Reproduce the opening lines of the records exactly, up to and including the line in which "return skin(name, rings, caps, mirror)" occurs.

[DATA TO EXAMINE — start]

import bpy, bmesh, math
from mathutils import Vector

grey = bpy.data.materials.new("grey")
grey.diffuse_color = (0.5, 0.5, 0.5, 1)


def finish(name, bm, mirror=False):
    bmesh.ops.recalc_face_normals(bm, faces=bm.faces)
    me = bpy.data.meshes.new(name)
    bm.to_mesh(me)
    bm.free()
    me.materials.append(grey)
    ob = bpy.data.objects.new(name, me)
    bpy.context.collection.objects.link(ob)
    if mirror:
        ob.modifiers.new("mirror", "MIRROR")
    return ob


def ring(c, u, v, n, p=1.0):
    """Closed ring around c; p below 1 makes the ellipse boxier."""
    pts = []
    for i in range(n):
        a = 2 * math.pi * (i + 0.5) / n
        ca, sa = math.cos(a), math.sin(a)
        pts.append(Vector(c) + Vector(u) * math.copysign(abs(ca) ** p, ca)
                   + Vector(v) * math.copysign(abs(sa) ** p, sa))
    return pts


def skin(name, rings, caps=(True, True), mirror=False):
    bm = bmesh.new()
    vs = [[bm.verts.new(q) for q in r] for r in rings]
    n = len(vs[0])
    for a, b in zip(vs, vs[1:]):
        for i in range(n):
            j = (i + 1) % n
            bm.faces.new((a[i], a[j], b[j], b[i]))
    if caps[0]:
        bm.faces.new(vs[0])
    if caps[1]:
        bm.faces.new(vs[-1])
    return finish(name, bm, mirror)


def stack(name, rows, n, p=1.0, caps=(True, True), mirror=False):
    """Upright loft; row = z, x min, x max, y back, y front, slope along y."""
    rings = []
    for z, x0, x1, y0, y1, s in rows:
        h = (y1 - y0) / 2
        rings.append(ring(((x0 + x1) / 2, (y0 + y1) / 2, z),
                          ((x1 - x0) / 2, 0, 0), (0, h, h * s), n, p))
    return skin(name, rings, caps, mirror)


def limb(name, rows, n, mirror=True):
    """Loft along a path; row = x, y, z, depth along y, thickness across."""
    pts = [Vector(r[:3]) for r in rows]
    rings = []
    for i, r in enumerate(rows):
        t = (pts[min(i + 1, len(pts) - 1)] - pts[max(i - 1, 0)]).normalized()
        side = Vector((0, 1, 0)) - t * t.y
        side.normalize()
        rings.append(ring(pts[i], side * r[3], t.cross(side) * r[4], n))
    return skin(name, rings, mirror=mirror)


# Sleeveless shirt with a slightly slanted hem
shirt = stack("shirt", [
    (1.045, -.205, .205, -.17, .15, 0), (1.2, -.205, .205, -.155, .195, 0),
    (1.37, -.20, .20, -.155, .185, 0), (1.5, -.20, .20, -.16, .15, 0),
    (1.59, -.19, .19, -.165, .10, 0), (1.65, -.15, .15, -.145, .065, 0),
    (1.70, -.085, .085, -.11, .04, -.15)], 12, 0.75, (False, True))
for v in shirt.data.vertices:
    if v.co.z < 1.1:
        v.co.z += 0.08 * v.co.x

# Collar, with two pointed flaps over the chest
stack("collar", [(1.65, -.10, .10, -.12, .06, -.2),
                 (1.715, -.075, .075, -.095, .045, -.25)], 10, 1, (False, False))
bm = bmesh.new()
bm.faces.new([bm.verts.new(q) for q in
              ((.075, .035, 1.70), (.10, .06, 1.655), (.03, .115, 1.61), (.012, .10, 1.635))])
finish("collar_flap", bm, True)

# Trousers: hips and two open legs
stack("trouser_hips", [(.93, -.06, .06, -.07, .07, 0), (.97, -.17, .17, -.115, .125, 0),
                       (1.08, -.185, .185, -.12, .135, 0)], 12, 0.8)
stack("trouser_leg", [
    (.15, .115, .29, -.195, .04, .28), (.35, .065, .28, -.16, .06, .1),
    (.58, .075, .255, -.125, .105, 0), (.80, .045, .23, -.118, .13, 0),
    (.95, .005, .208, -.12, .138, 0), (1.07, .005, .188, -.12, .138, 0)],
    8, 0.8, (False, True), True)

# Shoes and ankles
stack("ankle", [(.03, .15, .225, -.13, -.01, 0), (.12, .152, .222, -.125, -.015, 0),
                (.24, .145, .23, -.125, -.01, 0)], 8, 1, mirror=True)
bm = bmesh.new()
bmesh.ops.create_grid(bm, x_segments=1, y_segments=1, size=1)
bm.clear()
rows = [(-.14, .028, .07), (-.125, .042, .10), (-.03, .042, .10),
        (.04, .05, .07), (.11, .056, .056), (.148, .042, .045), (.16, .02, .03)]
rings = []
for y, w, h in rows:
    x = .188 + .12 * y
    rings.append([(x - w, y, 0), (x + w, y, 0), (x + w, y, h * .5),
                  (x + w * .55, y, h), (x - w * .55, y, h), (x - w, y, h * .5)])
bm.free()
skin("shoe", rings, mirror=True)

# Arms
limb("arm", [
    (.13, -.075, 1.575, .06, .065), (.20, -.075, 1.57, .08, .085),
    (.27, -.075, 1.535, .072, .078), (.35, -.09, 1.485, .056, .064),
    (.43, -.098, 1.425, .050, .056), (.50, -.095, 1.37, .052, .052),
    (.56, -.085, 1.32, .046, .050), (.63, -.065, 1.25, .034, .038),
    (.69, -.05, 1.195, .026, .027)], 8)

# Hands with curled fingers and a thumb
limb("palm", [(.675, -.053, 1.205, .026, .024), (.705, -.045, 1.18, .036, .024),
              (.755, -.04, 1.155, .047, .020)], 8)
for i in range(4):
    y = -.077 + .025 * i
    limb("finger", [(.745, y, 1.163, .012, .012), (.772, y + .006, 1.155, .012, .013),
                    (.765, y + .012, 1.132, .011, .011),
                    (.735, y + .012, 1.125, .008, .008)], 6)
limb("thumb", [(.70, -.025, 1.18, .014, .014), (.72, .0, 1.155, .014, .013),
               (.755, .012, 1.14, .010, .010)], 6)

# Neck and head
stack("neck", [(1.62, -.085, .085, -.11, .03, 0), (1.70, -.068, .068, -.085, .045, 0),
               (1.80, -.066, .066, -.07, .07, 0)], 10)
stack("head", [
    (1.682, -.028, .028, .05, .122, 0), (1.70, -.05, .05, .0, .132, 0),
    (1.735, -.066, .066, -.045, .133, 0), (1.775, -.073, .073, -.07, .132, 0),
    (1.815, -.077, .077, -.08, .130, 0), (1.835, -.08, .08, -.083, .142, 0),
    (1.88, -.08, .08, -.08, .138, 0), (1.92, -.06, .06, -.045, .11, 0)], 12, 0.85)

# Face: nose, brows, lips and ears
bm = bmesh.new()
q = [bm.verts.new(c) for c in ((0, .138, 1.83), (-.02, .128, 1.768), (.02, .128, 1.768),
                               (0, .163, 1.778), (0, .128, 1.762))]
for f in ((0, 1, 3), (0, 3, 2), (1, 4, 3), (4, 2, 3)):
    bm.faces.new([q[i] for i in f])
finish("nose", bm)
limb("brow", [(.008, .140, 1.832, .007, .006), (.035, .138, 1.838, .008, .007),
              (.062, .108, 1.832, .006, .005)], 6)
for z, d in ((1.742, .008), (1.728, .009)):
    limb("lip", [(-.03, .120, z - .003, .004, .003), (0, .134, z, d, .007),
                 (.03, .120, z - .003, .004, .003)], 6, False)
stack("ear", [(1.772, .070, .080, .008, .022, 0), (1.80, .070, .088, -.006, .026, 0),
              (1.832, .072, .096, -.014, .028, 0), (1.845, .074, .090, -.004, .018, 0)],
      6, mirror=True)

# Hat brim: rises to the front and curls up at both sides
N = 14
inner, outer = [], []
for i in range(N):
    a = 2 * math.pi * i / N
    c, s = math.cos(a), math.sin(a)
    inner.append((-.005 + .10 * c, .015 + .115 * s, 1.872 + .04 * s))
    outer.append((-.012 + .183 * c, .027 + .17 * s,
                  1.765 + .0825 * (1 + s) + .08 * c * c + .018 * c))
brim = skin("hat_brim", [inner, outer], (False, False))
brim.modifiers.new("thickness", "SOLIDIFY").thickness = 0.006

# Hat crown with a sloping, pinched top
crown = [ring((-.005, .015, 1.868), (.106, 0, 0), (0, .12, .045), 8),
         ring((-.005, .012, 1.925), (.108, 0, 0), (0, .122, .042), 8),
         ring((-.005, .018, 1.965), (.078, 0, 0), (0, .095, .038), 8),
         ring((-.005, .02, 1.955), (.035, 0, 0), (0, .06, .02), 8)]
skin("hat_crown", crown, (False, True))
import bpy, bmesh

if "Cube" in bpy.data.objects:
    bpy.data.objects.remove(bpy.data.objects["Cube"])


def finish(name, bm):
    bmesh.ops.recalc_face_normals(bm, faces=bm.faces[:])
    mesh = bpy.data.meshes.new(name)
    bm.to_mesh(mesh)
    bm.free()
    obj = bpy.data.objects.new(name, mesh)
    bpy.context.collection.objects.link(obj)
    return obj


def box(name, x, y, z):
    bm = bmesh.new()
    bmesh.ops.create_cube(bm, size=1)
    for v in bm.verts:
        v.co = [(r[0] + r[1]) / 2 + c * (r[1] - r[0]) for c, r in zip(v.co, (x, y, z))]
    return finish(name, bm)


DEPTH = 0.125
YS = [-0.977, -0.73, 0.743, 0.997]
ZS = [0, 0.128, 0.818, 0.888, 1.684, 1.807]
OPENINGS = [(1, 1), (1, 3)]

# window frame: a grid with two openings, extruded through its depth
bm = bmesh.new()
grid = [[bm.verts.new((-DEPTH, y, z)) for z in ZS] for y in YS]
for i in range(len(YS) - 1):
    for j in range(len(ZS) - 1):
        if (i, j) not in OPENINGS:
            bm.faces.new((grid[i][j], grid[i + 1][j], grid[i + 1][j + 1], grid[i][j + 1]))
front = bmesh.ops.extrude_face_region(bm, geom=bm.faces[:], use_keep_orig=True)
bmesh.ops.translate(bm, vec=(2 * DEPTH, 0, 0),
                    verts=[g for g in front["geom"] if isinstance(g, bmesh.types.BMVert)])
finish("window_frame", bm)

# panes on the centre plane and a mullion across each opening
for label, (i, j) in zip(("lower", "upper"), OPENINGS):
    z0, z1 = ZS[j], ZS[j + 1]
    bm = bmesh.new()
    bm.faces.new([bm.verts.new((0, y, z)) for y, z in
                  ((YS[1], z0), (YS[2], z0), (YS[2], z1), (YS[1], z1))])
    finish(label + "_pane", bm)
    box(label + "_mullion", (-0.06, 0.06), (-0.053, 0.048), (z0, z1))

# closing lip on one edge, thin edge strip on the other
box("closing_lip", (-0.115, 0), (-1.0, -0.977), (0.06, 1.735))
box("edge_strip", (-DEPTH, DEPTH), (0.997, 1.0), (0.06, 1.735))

[DATA TO EXAMINE — finish]

[RESULT OF THE EXERCISE]:
import bpy, bmesh, math
from mathutils import Vector

grey = bpy.data.materials.new("grey")
grey.diffuse_color = (0.5, 0.5, 0.5, 1)


def finish(name, bm, mirror=False):
    bmesh.ops.recalc_face_normals(bm, faces=bm.faces)
    me = bpy.data.meshes.new(name)
    bm.to_mesh(me)
    bm.free()
    me.materials.append(grey)
    ob = bpy.data.objects.new(name, me)
    bpy.context.collection.objects.link(ob)
    if mirror:
        ob.modifiers.new("mirror", "MIRROR")
    return ob


def ring(c, u, v, n, p=1.0):
    """Closed ring around c; p below 1 makes the ellipse boxier."""
    pts = []
    for i in range(n):
        a = 2 * math.pi * (i + 0.5) / n
        ca, sa = math.cos(a), math.sin(a)
        pts.append(Vector(c) + Vector(u) * math.copysign(abs(ca) ** p, ca)
                   + Vector(v) * math.copysign(abs(sa) ** p, sa))
    return pts


def skin(name, rings, caps=(True, True), mirror=False):
    bm = bmesh.new()
    vs = [[bm.verts.new(q) for q in r] for r in rings]
    n = len(vs[0])
    for a, b in zip(vs, vs[1:]):
        for i in range(n):
            j = (i + 1) % n
            bm.faces.new((a[i], a[j], b[j], b[i]))
    if caps[0]:
        bm.faces.new(vs[0])
    if caps[1]:
        bm.faces.new(vs[-1])
    return finish(name, bm, mirror)


def stack(name, rows, n, p=1.0, caps=(True, True), mirror=False):
    """Upright loft; row = z, x min, x max, y back, y front, slope along y."""
    rings = []
    for z, x0, x1, y0, y1, s in rows:
        h = (y1 - y0) / 2
        rings.append(ring(((x0 + x1) / 2, (y0 + y1) / 2, z),
                          ((x1 - x0) / 2, 0, 0), (0, h, h * s), n, p))
    return skin(name, rings, caps, mirror)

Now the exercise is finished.